Dogs may be picking up on obvious differences in facial features between the smiling and blank faces, such as the exposed teeth associated with smiling, according to the researchers.
Although five dogs may seem like a small sample size, it is common for animal cognition studies like this one, according to Monique Udell, who studies canine cognition and behavior at the University of Florida. Udell wasn’t involved with the study.
“Really what matters is the ability of individual subjects to reach criterion.
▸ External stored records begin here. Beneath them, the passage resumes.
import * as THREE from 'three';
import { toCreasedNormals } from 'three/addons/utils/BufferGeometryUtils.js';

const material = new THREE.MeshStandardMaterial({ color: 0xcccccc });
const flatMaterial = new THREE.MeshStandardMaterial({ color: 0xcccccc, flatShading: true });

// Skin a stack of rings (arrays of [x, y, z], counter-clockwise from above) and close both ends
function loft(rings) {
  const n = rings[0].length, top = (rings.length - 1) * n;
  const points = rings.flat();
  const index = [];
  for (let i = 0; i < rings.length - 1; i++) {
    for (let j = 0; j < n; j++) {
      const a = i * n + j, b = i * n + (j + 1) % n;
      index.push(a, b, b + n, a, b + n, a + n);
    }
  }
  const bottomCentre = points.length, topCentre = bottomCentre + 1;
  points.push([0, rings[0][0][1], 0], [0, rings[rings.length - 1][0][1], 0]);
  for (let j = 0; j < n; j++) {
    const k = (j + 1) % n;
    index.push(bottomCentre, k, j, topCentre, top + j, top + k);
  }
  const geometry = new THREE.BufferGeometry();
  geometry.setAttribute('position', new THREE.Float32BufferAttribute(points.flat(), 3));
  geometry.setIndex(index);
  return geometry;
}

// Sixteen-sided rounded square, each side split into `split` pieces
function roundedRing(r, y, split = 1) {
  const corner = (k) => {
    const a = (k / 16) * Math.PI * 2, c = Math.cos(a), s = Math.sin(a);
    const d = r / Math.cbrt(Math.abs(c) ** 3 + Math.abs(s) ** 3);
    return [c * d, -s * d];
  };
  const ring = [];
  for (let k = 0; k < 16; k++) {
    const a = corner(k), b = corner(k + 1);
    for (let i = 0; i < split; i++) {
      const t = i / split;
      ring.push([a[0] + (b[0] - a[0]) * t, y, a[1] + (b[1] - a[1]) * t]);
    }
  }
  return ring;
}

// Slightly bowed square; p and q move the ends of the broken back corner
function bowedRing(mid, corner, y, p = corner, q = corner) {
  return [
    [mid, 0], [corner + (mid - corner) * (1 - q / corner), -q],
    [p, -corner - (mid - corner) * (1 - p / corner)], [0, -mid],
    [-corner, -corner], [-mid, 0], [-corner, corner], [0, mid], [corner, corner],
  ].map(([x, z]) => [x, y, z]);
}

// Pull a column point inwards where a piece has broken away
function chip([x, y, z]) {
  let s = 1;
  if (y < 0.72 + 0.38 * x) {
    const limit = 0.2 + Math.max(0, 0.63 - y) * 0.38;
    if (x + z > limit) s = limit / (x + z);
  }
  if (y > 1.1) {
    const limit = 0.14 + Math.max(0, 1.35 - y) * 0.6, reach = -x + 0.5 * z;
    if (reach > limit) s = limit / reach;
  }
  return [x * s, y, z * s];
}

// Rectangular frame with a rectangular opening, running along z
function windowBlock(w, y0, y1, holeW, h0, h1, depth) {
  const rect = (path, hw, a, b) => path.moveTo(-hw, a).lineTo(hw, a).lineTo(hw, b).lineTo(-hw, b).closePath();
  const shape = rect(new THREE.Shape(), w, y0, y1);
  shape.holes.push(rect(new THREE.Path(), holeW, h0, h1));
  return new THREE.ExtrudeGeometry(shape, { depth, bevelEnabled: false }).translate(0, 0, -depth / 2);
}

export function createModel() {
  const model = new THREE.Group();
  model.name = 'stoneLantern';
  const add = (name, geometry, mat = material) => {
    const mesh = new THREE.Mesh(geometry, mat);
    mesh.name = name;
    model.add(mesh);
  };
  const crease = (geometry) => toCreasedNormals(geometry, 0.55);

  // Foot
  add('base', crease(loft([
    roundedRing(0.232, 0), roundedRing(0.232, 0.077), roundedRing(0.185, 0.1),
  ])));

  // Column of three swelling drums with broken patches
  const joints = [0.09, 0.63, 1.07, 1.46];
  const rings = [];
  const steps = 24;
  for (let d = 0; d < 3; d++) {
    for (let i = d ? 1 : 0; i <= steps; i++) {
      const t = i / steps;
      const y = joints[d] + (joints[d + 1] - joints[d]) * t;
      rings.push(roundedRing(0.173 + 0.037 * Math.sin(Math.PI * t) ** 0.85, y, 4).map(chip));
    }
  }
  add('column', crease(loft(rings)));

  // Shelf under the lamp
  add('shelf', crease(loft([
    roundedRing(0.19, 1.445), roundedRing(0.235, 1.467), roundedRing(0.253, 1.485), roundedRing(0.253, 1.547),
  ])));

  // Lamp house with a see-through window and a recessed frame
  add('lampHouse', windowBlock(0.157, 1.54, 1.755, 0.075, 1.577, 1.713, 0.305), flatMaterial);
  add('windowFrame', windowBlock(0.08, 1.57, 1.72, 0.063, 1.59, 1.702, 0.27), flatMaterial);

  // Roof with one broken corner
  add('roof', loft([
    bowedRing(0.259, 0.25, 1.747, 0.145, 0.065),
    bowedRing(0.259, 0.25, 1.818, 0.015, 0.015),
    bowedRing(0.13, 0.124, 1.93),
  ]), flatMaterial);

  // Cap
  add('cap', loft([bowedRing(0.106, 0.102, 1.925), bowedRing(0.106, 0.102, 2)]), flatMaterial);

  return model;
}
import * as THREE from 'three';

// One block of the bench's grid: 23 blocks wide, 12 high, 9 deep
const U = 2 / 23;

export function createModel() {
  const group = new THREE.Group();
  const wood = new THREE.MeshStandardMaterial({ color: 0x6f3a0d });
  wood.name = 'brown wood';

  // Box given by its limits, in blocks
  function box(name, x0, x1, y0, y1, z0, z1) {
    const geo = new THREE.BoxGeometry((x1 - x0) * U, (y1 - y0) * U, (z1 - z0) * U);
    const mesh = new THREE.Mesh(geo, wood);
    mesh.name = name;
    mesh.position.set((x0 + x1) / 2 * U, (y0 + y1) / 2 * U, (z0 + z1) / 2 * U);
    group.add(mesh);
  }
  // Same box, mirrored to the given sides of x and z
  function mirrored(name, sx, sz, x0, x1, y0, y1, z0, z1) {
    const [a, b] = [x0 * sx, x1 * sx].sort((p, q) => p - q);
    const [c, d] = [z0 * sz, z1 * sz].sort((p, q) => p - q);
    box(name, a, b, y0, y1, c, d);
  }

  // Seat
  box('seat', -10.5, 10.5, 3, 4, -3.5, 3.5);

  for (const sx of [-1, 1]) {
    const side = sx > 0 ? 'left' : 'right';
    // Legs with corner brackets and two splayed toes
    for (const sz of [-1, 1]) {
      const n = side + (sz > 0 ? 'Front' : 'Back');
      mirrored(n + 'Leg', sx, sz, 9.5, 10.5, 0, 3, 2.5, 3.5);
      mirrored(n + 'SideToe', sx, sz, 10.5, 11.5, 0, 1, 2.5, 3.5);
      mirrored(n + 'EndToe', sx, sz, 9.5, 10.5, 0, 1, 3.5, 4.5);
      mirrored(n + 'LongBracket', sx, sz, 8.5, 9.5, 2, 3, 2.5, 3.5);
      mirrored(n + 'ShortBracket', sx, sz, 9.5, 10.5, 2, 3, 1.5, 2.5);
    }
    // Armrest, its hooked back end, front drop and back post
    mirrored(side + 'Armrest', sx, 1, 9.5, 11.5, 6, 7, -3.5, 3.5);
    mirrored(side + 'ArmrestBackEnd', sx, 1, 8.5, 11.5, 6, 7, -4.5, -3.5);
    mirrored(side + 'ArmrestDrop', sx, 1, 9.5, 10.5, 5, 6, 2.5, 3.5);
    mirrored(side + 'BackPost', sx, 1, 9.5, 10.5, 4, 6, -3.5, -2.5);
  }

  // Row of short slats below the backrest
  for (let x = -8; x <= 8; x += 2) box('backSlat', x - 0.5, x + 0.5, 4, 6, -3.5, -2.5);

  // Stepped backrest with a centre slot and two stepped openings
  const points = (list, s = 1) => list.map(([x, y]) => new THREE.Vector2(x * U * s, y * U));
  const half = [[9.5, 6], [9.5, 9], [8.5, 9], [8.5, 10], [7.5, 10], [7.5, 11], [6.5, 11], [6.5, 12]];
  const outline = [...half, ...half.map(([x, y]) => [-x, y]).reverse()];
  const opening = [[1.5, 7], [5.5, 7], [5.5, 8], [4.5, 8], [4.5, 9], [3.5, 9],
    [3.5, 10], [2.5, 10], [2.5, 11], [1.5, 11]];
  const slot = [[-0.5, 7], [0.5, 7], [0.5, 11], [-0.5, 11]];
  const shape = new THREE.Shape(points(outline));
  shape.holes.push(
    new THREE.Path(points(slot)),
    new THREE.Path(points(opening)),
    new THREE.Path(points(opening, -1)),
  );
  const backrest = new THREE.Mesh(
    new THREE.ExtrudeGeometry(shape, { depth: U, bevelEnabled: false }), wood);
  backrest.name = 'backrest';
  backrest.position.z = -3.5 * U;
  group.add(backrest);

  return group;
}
If even one dog can do it reliably (or in this case five), this suggests that dogs are ‘capable’ of making the discrimination,” she told LiveScience. “That doesn’t necessitate that all dogs will be good at it.”
“We know that dogs are very good at picking up on subtle cues given by humans, but often those involve movement and occur in the presence of the actual person. It is interesting that picture discriminations of this type can be trained in dogs as well,” Udell wrote in an email.
The ability to recognize human facial expressions, as well as other human cues, does not appear to be innate. Rather, the dogs acquire it as they come to associate, say, a smile with a reward, like extra doggie treats or affection, according to Udell.
“This study has shown that dogs that live closely with humans are also able to recognize positive facial expressions, indicating that these dogs have acquired the social skills helpful to survive. The ability to learn to discriminate human facial expressions must have helped dogs to adapt to human society,” Nagasawa’s team concluded in the study.
But the dogs’ recognition abilities had limits. In another test, when the gender of the person in the photos switched, the dogs’ performances dropped.
It is possible that facial expressions differ between men and women or that the dogs’ close relationships with their owners interfered with their ability to recognize smiles on the faces of the opposite gender, the researchers write.
You can follow LiveSciencewriter Wynne Parry on Twitter @Wynne_Parry. Follow LiveScience for the latest in science news and discoveries on Twitter @livescience and on Facebook.